Major Characters: Harleen Quinzel / Harley Quinn, Harley’s mother and father, Mama, Ivy, John Kane, Mr. and Mrs. Kane, The Joker, Ivy’s mother and father, Dash Alabester Quinzel, Millennium Developments

Major Settings: Gotham City, Gotham High, Harley’s Grandmother’s Apartment, Mama’s Drag Cabaret, Kane Coffee, Community Garden and Neighborhood, Millennium Developments 

Themes: Angels and Devils, Identity, Community Activism, Costumes, Gentrification

Lesson Plan Recommendations Using the Common Core Standards for Middle and High School Readers

Text Types and Purposes:


Engage and orient the reader by setting out a problem, situation, or observation and its significance, establishing one or multiple point(s) of view, and introducing a narrator and/or characters; create a smooth progression of experiences or events.

The number(s) referenced above corresponds to the number used by the Common Core Standards (www.corestandards.com) Lesson Idea for Middle and High School Readers

Directions for Lesson Plan

The growing gentrification in Gotham City is the key problem for all the characters in the story.

After reading Harley Quinn: Breaking Glass, please write three emails from three key characters’ perspectives. The emails will be sent to the Gotham City Police Department, explaining each character’s role and point of view in the story.

The emails must include the following sections: To, From, Subject Line, Email Content Writing Showcasing that Character’s Perspective, and a Signature Line.

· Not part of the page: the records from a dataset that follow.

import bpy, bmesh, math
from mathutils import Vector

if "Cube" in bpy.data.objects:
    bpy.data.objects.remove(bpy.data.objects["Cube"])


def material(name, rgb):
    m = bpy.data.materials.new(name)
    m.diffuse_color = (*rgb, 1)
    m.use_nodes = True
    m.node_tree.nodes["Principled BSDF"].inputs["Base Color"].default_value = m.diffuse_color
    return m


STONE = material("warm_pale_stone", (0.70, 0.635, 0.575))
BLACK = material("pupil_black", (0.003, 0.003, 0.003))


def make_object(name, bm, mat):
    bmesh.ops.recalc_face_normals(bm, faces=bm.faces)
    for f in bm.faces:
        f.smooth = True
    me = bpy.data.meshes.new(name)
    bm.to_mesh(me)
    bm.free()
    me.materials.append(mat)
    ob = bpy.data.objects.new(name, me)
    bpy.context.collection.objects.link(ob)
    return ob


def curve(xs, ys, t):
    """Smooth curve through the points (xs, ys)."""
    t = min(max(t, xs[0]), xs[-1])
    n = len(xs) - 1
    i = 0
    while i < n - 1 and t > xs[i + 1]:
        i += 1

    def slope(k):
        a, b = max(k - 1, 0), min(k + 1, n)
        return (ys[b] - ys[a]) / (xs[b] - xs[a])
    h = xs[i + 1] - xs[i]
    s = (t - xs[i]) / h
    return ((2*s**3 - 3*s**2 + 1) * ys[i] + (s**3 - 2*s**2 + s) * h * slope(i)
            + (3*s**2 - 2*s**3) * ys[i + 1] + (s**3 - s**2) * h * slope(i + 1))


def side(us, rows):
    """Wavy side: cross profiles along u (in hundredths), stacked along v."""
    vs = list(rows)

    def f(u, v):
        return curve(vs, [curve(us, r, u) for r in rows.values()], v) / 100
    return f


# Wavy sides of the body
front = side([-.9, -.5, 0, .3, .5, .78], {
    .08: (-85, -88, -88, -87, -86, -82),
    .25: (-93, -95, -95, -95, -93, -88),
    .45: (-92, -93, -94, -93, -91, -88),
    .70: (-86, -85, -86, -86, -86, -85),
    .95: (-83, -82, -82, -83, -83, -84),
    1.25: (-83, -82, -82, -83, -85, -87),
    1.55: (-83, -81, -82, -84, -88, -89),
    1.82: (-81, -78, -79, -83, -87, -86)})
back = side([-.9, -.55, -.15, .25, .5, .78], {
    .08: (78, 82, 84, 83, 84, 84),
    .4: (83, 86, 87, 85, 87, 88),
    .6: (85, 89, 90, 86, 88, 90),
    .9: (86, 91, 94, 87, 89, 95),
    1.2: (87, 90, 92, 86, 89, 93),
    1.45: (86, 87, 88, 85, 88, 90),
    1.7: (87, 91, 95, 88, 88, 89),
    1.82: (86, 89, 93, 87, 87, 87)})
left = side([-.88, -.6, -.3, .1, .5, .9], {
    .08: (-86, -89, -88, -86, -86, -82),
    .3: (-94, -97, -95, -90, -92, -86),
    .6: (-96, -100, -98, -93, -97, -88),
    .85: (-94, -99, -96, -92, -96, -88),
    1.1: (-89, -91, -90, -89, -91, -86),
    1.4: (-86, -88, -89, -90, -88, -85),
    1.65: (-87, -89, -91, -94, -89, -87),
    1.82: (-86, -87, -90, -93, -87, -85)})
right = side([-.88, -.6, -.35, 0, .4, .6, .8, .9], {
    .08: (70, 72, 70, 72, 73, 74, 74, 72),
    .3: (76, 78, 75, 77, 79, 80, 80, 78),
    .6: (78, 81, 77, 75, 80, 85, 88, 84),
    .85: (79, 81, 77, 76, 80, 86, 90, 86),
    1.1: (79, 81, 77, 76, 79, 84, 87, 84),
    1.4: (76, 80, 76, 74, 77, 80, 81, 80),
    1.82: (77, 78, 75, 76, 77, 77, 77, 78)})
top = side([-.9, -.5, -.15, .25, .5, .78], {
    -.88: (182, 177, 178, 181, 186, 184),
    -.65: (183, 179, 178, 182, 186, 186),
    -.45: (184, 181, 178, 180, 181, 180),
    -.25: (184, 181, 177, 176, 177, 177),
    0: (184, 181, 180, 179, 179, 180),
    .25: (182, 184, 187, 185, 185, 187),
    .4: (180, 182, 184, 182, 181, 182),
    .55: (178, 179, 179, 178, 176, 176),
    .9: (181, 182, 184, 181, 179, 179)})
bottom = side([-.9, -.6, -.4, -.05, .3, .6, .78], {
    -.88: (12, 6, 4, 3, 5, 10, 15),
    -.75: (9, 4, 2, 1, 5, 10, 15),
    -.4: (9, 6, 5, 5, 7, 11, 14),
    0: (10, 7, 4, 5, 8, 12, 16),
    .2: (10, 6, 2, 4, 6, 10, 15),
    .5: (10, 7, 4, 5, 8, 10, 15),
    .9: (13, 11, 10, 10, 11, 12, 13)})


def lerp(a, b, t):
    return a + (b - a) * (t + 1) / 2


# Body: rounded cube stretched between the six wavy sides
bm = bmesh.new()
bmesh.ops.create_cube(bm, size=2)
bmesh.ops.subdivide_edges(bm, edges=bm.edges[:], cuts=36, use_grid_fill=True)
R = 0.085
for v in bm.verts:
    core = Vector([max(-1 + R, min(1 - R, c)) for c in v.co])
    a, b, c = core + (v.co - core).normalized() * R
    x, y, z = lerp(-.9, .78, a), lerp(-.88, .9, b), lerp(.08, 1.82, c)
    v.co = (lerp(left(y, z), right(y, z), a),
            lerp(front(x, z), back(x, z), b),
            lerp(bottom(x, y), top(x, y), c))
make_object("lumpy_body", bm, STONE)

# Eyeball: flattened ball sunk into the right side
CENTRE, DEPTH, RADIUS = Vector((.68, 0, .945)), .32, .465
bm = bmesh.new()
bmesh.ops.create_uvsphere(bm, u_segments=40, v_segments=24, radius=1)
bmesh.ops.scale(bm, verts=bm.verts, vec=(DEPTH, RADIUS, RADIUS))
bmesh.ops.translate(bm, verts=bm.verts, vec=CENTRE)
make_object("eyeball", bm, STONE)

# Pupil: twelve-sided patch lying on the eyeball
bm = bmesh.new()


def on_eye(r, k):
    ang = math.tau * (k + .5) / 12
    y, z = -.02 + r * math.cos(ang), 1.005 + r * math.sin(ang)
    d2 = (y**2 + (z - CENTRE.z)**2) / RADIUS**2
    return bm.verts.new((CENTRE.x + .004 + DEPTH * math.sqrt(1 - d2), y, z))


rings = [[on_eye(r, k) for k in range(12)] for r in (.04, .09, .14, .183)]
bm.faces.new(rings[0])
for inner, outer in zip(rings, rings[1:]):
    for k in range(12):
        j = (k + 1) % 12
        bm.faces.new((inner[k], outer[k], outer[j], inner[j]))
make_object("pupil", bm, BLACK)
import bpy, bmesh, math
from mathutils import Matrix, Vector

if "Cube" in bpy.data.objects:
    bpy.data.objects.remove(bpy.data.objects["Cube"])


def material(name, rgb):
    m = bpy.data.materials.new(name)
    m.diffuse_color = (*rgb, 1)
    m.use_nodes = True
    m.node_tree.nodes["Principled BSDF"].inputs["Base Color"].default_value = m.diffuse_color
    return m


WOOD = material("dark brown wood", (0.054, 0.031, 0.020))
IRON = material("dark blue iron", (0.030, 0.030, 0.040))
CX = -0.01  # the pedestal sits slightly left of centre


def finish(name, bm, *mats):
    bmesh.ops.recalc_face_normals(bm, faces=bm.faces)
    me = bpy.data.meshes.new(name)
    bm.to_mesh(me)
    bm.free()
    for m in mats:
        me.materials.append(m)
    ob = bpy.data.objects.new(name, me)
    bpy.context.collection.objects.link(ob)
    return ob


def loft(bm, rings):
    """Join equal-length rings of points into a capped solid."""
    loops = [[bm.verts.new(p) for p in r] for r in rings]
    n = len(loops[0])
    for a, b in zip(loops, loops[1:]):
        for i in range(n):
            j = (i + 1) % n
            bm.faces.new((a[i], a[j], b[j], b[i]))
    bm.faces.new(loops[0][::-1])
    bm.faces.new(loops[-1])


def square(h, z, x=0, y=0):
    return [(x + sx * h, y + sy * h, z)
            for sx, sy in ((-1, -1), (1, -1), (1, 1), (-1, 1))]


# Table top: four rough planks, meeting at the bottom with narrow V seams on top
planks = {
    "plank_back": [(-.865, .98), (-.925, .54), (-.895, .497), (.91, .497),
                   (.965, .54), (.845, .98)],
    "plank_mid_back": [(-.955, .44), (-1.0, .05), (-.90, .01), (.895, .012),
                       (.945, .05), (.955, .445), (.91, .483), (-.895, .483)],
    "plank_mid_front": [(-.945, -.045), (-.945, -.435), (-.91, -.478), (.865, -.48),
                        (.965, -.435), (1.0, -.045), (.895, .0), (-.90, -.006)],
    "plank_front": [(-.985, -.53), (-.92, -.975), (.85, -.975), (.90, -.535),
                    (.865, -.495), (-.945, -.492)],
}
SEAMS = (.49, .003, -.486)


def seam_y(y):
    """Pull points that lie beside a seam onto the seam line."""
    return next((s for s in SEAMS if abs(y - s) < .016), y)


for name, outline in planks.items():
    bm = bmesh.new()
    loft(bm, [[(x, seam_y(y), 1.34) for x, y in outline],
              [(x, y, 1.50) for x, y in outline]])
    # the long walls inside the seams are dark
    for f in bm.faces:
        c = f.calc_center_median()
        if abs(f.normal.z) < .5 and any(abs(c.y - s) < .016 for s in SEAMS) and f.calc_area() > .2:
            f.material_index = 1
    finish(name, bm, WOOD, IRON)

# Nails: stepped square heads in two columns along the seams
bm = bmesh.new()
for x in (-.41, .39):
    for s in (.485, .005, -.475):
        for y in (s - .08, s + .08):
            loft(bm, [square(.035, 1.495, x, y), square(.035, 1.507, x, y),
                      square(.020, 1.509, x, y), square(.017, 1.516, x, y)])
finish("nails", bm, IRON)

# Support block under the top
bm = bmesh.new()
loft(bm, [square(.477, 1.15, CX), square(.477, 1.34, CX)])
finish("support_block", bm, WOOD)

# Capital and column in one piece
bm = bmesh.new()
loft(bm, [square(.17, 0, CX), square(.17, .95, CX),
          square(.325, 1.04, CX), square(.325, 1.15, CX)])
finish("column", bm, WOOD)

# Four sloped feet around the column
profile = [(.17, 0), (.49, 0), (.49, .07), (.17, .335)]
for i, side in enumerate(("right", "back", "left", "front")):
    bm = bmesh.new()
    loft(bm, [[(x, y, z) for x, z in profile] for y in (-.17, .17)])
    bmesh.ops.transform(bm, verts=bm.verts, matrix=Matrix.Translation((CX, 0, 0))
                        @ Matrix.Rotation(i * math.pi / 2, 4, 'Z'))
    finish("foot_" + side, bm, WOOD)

Your choices for characters are: Harley, Ivy, John Kane, Mama, Mr. and Mrs. Kane (Millennium Developments), or the Joker.